The first step entails to shear the fibre or cut the fleece, respecting the shearing cycles of the alpacas and being grateful for what nature gives us. After shearing, we select the best parts of the fleece and obtain the thread through a handmade process in which the fibre, passed little by little between the fingers of one hand, is wound around the spindle (q. P’ushka), a tool whose use has been widespread in Peru since pre-Inca cultures. We dye using plants or animal dyes: cochineal to obtain the reds (traditional colour of the district of Pitumarca), Kiko flowers for the yellows and chill’ka for the greens.
In order to give the yarn the strength needed to be manipulated it with the traditional weaving techniques, we twist two threads with the spindle before proceeding to use them to assemble the loom. It is possible to carry out both the spinning and twisting processes with a clockwise or counterclockwise direction of rotation (q. lloq’e). Among Quechua artisans, it is believed that not only the left-hand spinning is finer and more resistant, but also that the weaving obtained can provide a special protection to whoever wears it, protecting her or him from the wind, from curses or witchcraft; bringing prosperity.

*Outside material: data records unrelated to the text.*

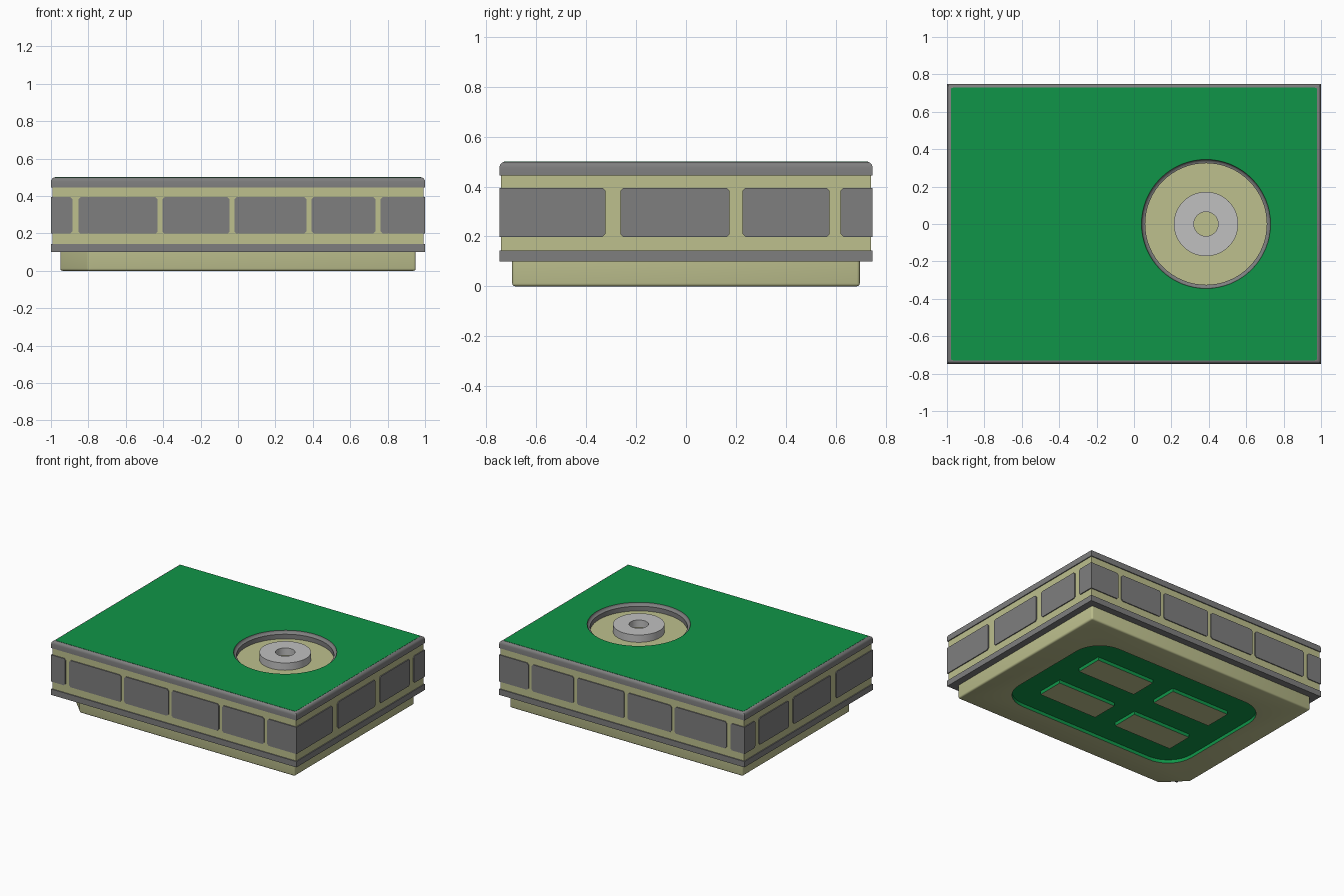
import bpy, bmesh
from math import cos, sin, pi, radians
from mathutils import Matrix, Vector

if "Cube" in bpy.data.objects:
    bpy.data.objects.remove(bpy.data.objects["Cube"], do_unlink=True)


def material(name, rgb):
    m = bpy.data.materials.new(name)
    m.use_nodes = True
    m.diffuse_color = (*rgb, 1)
    m.node_tree.nodes["Principled BSDF"].inputs["Base Color"].default_value = (*rgb, 1)
    return m


GREY = material("mid grey", (0.21, 0.21, 0.21))
CREAM = material("khaki cream", (0.51, 0.525, 0.27))
GREEN = material("green", (0.005, 0.3, 0.065))
LIGHT = material("light grey", (0.53, 0.53, 0.53))


def finish(name, bm, *mats, smooth=False):
    bmesh.ops.recalc_face_normals(bm, faces=bm.faces)
    me = bpy.data.meshes.new(name)
    bm.to_mesh(me)
    bm.free()
    ob = bpy.data.objects.new(name, me)
    bpy.context.collection.objects.link(ob)
    for m in mats:
        me.materials.append(m)
    if smooth:
        activate(ob)
        bpy.ops.object.shade_smooth_by_angle(angle=radians(35))
    return ob


def activate(ob):
    bpy.ops.object.select_all(action="DESELECT")
    ob.select_set(True)
    bpy.context.view_layer.objects.active = ob


def prism(points, z0, z1):
    """Extrude a flat outline from z0 to z1."""
    bm = bmesh.new()
    face = bm.faces.new([bm.verts.new((x, y, z0)) for x, y in points])
    new = bmesh.ops.extrude_face_region(bm, geom=[face])["geom"]
    for v in new:
        if isinstance(v, bmesh.types.BMVert):
            v.co.z = z1
    bmesh.ops.recalc_face_normals(bm, faces=bm.faces)
    return bm


def rect(x, y):
    return [(-x, -y), (x, -y), (x, y), (-x, y)]


def round_rect(x, y, r, steps=8):
    pts = []
    for q, (sx, sy) in enumerate([(1, 1), (-1, 1), (-1, -1), (1, -1)]):
        for i in range(steps + 1):
            a = (q + i / steps) * pi / 2
            pts.append((sx * (x - r) + r * cos(a), sy * (y - r) + r * sin(a)))
    return pts


def circle(cx, r, n=64):
    return [(cx + r * cos(2 * pi * i / n), r * sin(2 * pi * i / n)) for i in range(n)]


def bevel(bm, rule, width, segments):
    edges = [e for e in bm.edges if rule(e.verts[0].co, e.verts[1].co)]
    bmesh.ops.bevel(bm, geom=edges, offset=width, segments=segments,
                    profile=0.5, affect="EDGES")


def cut(ob, cutter_bm):
    """Subtract a shape from an object and discard the cutter."""
    cutter = finish("cutter", cutter_bm)
    cutter.hide_render = True
    mod = ob.modifiers.new("cut", "BOOLEAN")
    mod.operation, mod.solver, mod.object = "DIFFERENCE", "EXACT", cutter
    activate(ob)
    bpy.ops.object.modifier_apply(modifier=mod.name)
    bpy.data.objects.remove(cutter, do_unlink=True)


def lathe(name, profile, mat, cx, closed=False, n=64):
    bm = bmesh.new()
    rings = [[bm.verts.new((x, y, z)) for x, y in circle(cx, r, n)] for r, z in profile]
    pairs = list(zip(rings, rings[1:])) + ([(rings[-1], rings[0])] if closed else [])
    for a, b in pairs:
        for i in range(n):
            j = (i + 1) % n
            bm.faces.new((a[i], a[j], b[j], b[i]))
    if not closed:
        bm.faces.new(rings[-1])
    ob = finish(name, bm, mat, smooth=True)
    return ob


HX, HY, DIAL_X, WELL_R = 1.0, 0.748, 0.385, 0.345
FLOOR, TOP = 0.44, 0.5

# Cream core and grey lower rim
finish("body_core", prism(rect(HX - 0.007, HY - 0.007), 0.12, 0.435), CREAM)
finish("core_upper_band", prism(rect(HX - 0.007, HY - 0.007), 0.395, 0.446), CREAM)
finish("lower_rim", prism(rect(HX, HY), 0.1, 0.143), GREY)

# Grey cap with rounded top edge, opened for the dial well
bm = prism(rect(HX, HY), 0.445, TOP - 0.001)
bevel(bm, lambda a, b: a.z > 0.49 and b.z > 0.49, 0.022, 4)
cap = finish("top_cap", bm, GREY)
cut(cap, prism(circle(DIAL_X, WELL_R), 0.4, 0.6))
activate(cap)
bpy.ops.object.shade_smooth_by_angle(angle=radians(35))

# Green top sheet
sheet = finish("top_sheet", prism(round_rect(0.979, 0.729, 0.012, 3), TOP - 0.004, TOP), GREEN)
cut(sheet, prism(circle(DIAL_X, WELL_R), 0.4, 0.6))

# Dial well with rounded lip, and the raised ring inside it
lip = [(WELL_R - 0.02 * (1 - cos(a)), TOP - 0.02 * sin(a))
       for a in [i * pi / 8 for i in range(5)]]
well = lathe("dial_well", lip + [(WELL_R - 0.02, FLOOR)], GREY, DIAL_X)
well.data.flip_normals() if well.data.polygons[-1].normal.z < 0 else None
lathe("dial_ring", [(0.065, FLOOR), (0.172, FLOOR), (0.172, TOP), (0.065, TOP)],
      LIGHT, DIAL_X, closed=True)


# Proud side panels with clipped corners, on all four sides
def panel(name, a, b, half, depth, angle):
    z0, z1, c = 0.198, 0.395, 0.012
    ca = 0 if a <= -half else c
    cb = 0 if b >= half else c
    outline = [(a + ca, z0), (b - cb, z0), (b, z0 + cb), (b, z1 - cb),
               (b - cb, z1), (a + ca, z1), (a, z1 - ca), (a, z0 + ca)]
    outline = list(dict.fromkeys(outline))
    bm = prism(outline, 0, 0.03)
    # Stand the outline upright, with its outer face at -depth
    stand = Matrix.Translation((0, -depth + 0.03, 0)) @ Matrix.Rotation(pi / 2, 4, "X")
    bm.transform(Matrix.Rotation(angle, 4, "Z") @ stand)
    finish(name, bm, GREY)


LONG_GAPS = [(-0.885, -0.853), (-0.43, -0.404), (-0.045, -0.019), (0.366, 0.393), (0.735, 0.762)]
SHORT_GAPS = [(-0.323, -0.263), (0.175, 0.227), (0.576, 0.62)]


def panel_row(side, gaps, half, depth, angle):
    starts = [-half] + [g[1] for g in gaps]
    ends = [g[0] for g in gaps] + [half]
    for i, (a, b) in enumerate(zip(starts, ends)):
        panel(f"{side}_panel_{i + 1}", a, b, half, depth, angle)


def mirrored(gaps):
    return [(-b, -a) for a, b in reversed(gaps)]


panel_row("front", LONG_GAPS, HX, HY, 0)
panel_row("back", mirrored(LONG_GAPS), HX, HY, pi)
panel_row("left", SHORT_GAPS, HY, HX, pi / 2)
panel_row("right", mirrored(SHORT_GAPS), HY, HX, -pi / 2)

# Plinth with one clipped corner and a green recess underneath
PX, PY, CLIP, RECESS = 0.95, 0.697, 0.15, 0.025
bm = prism([(-PX + CLIP, -PY), (PX, -PY), (PX, PY), (-PX, PY), (-PX, -PY + CLIP)], 0, 0.11)
bevel(bm, lambda a, b: min(a.z, b.z) < 0.01, 0.012, 3)
plinth = finish("plinth", bm, CREAM, GREEN)
cut(plinth, prism(round_rect(0.75, 0.5, 0.2), -0.1, RECESS))
for p in plinth.data.polygons:
    c = p.center
    inside = abs(c.x) < 0.76 and abs(c.y) < 0.51
    p.material_index = int(inside and 0.002 < c.z < RECESS + 0.002)
activate(plinth)
bpy.ops.object.shade_smooth_by_angle(angle=radians(35))

# Four pads in the recess: cream faces, green sides
for sx in (-1, 1):
    for sy in (-1, 1):
        bm = prism(rect(0.238, 0.1), 0, RECESS + 0.005)
        bm.transform(Matrix.Translation(Vector((sx * 0.325, sy * 0.2, 0))))
        for f in bm.faces:
            f.material_index = int(abs(f.normal.z) < 0.5)
        side = ("left" if sx > 0 else "right") + ("_back" if sy > 0 else "_front")
        finish(f"base_pad_{side}", bm, CREAM, GREEN)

My speciality is weaving with a backstrap loom or horizontal four-stake loom – traditional tools that have been used in Peru for more than a millennium and are part of the cultural heritage of our Quechua community. I weave the warp by counting the threads according to the colours and designs to be reproduced. With the backstrap loom, I weave by tying one end to a tree and securing the other around my waist. Flat-weaving requires a lot of concentration. To achieve a quality textile you have to be persistent, precise and weave finely.
Another traditional technique common in our area is knitting with five double pointed needles. It is used to knit in a circular way, distributing the stitches between four of the needles and using the fifth one to knit. We use the 5 needles technique especially for knitting chullos, the hats with earflaps typical of our areas.

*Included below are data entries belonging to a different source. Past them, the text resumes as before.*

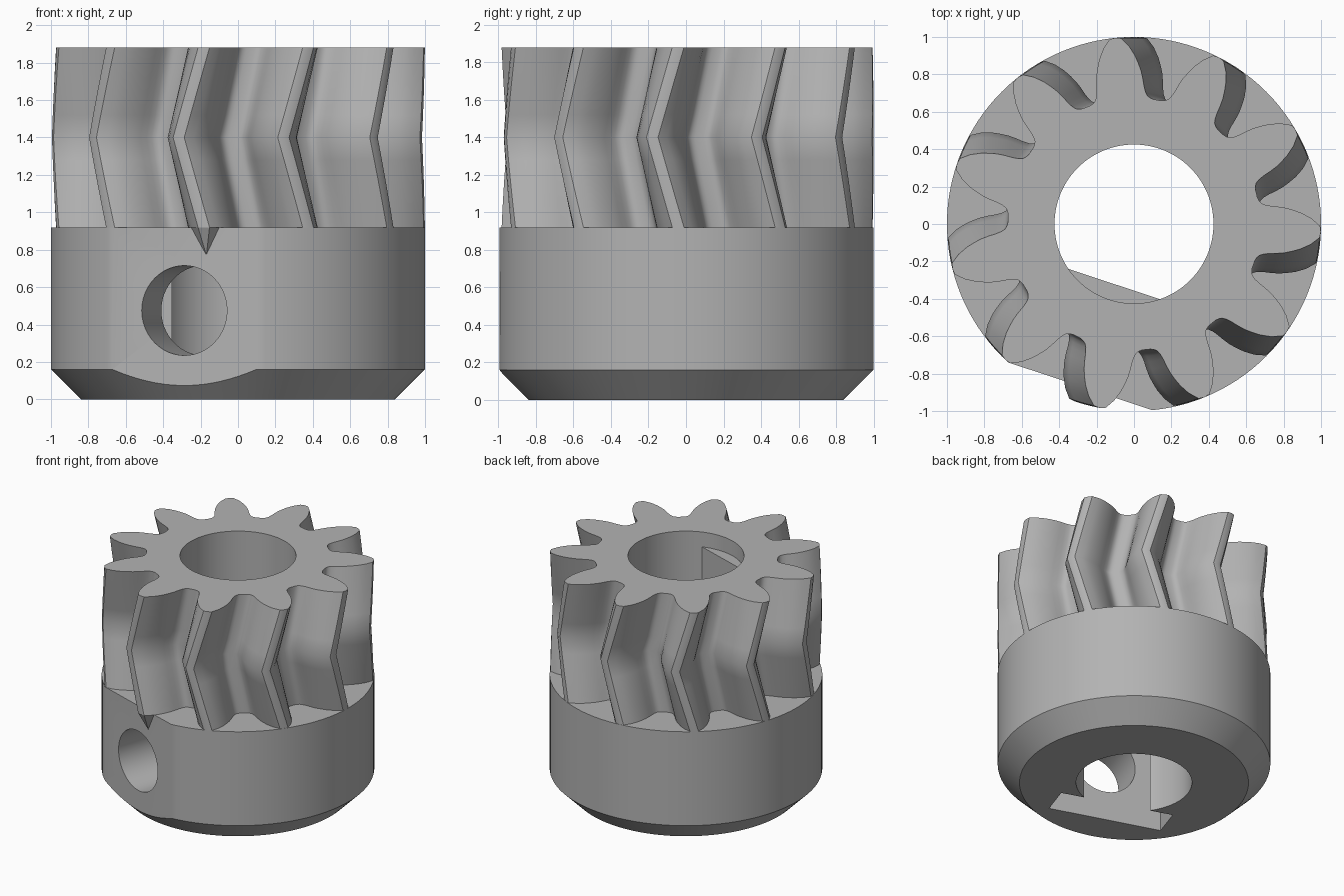
import bpy
import bmesh
from math import sin, cos, radians, pi
from mathutils import Vector

if "Cube" in bpy.data.objects:
    bpy.data.objects.remove(bpy.data.objects["Cube"], do_unlink=True)

grey = bpy.data.materials.new("plain_grey")
grey.use_nodes = True
grey.diffuse_color = (0.45, 0.45, 0.45, 1)
grey.node_tree.nodes["Principled BSDF"].inputs["Base Color"].default_value = grey.diffuse_color

SCREW = -18.3      # direction of the set screw, in degrees from the front
BORE = 0.425
FLAT = 0.336       # distance of the bore flat from the axis
HUB_TOP, TOP = 0.92, 1.88
TEETH, TWIST, FIRST = 11, -8.0, -10.6


def polar(r, deg, z):
    a = radians(deg)
    return Vector((r * sin(a), -r * cos(a), z))


def screw_frame(out, side, z):
    """Point given by distance along and across the screw direction."""
    return polar(out, SCREW, z) + polar(side, SCREW + 90, 0)


def circle(r, z, n=128):
    return [polar(r, 360 * i / n, z) for i in range(n)]


def finish(name, bm):
    bmesh.ops.recalc_face_normals(bm, faces=bm.faces)
    mesh = bpy.data.meshes.new(name)
    bm.to_mesh(mesh)
    bm.free()
    mesh.materials.append(grey)
    ob = bpy.data.objects.new(name, mesh)
    bpy.context.collection.objects.link(ob)
    return ob


def loft(name, rings):
    """Closed solid through matching rings of points."""
    bm = bmesh.new()
    loops = [[bm.verts.new(p) for p in ring] for ring in rings]
    n = len(loops[0])
    for a, b in zip(loops, loops[1:]):
        for i in range(n):
            j = (i + 1) % n
            bm.faces.new((a[i], a[j], b[j], b[i]))
    bm.faces.new(loops[0][::-1])
    bm.faces.new(loops[-1])
    return finish(name, bm)


def box(name, out0, out1, half, z0, z1):
    corners = ((out0, -half), (out1, -half), (out1, half), (out0, half))
    return loft(name, [[screw_frame(d, s, z) for d, s in corners] for z in (z0, z1)])


def activate(ob):
    bpy.ops.object.select_all(action="DESELECT")
    ob.select_set(True)
    bpy.context.view_layer.objects.active = ob


def cut(ob, cutter):
    mod = ob.modifiers.new("cut", "BOOLEAN")
    mod.operation = "DIFFERENCE"
    mod.solver = "EXACT"
    mod.object = cutter
    activate(ob)
    bpy.ops.object.modifier_apply(modifier=mod.name)


# Hub with chamfered foot
hub = loft("hub", [circle(0.84, 0), circle(1, 0.16), circle(1, HUB_TOP)])

# Herringbone gear: half of a tooth as (radius, half angle), then mirrored
HALF = [(0.675, 14.5), (0.68, 13), (0.69, 11.7), (0.71, 10.7), (0.74, 9.9), (0.78, 9.2),
        (0.82, 8.4), (0.86, 7.3), (0.9, 6.1), (0.95, 4.2), (0.995, 1.8)]
tooth = [(r, -a) for r, a in HALF] + [(1.0, 0)] + [(r, a) for r, a in reversed(HALF)]


def gear_ring(z, turn):
    return [polar(r, FIRST + turn + a + k * 360 / TEETH, z)
            for k in range(TEETH) for r, a in tooth]


STEPS = 8
gear_rings = []
for i in range(STEPS + 1):
    f = i / STEPS
    gear_rings.append(gear_ring(HUB_TOP + f * (TOP - HUB_TOP), TWIST * (1 - abs(2 * f - 1))))
gear = loft("herringbone_gear", gear_rings)

# Cutters: bore, outer flat, nut slot, screw hole
bore = loft("bore_cutter", [circle(BORE, -0.2), circle(BORE, 2.2)])
outer_flat = box("flat_cutter", 0.914, 1.3, 0.9, -0.2, 1.1)
nut_slot = box("slot_cutter", FLAT, 0.58, 0.44, -0.2, 0.88)
hole_rings = [[screw_frame(d, 0.24 * cos(2 * pi * i / 64), 0.475 + 0.24 * sin(2 * pi * i / 64))
               for i in range(64)] for d in (0.1, 1.2)]
screw_hole = loft("screw_hole_cutter", hole_rings)

cut(gear, bore)
for cutter in (bore, outer_flat, nut_slot, screw_hole):
    cut(hub, cutter)
for cutter in (bore, outer_flat, nut_slot, screw_hole):
    bpy.data.objects.remove(cutter, do_unlink=True)

# Flat inside the bore, above the nut slot
spread = 37.8
segment = [(BORE + 0.003, SCREW - spread + 2 * spread * i / 24) for i in range(25)]
bore_flat = loft("bore_flat", [[polar(r, a, z) for r, a in segment] for z in (0.88, 1.76)])

# Tapered support below the tooth that overhangs the outer flat
bm = bmesh.new()
for r, a, z in ((0.995, -1.8, HUB_TOP), (0.995, 1.8, HUB_TOP), (0.92, -5.2, HUB_TOP),
                (0.92, 5.2, HUB_TOP), (0.92, 0, 0.77), (0.88, 0, HUB_TOP)):
    bm.verts.new(polar(r, FIRST + a, z))
bmesh.ops.convex_hull(bm, input=bm.verts)
support = finish("tooth_support", bm)

for ob in (hub, gear, bore_flat, support):
    activate(ob)
    bpy.ops.object.shade_smooth_by_angle(angle=radians(28))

In recent years, pedal looms have also become part of my workshop, as my sons are specialising in this technique. With the pedal loom, they weave pieces to be used for creating as accessories and larger textiles.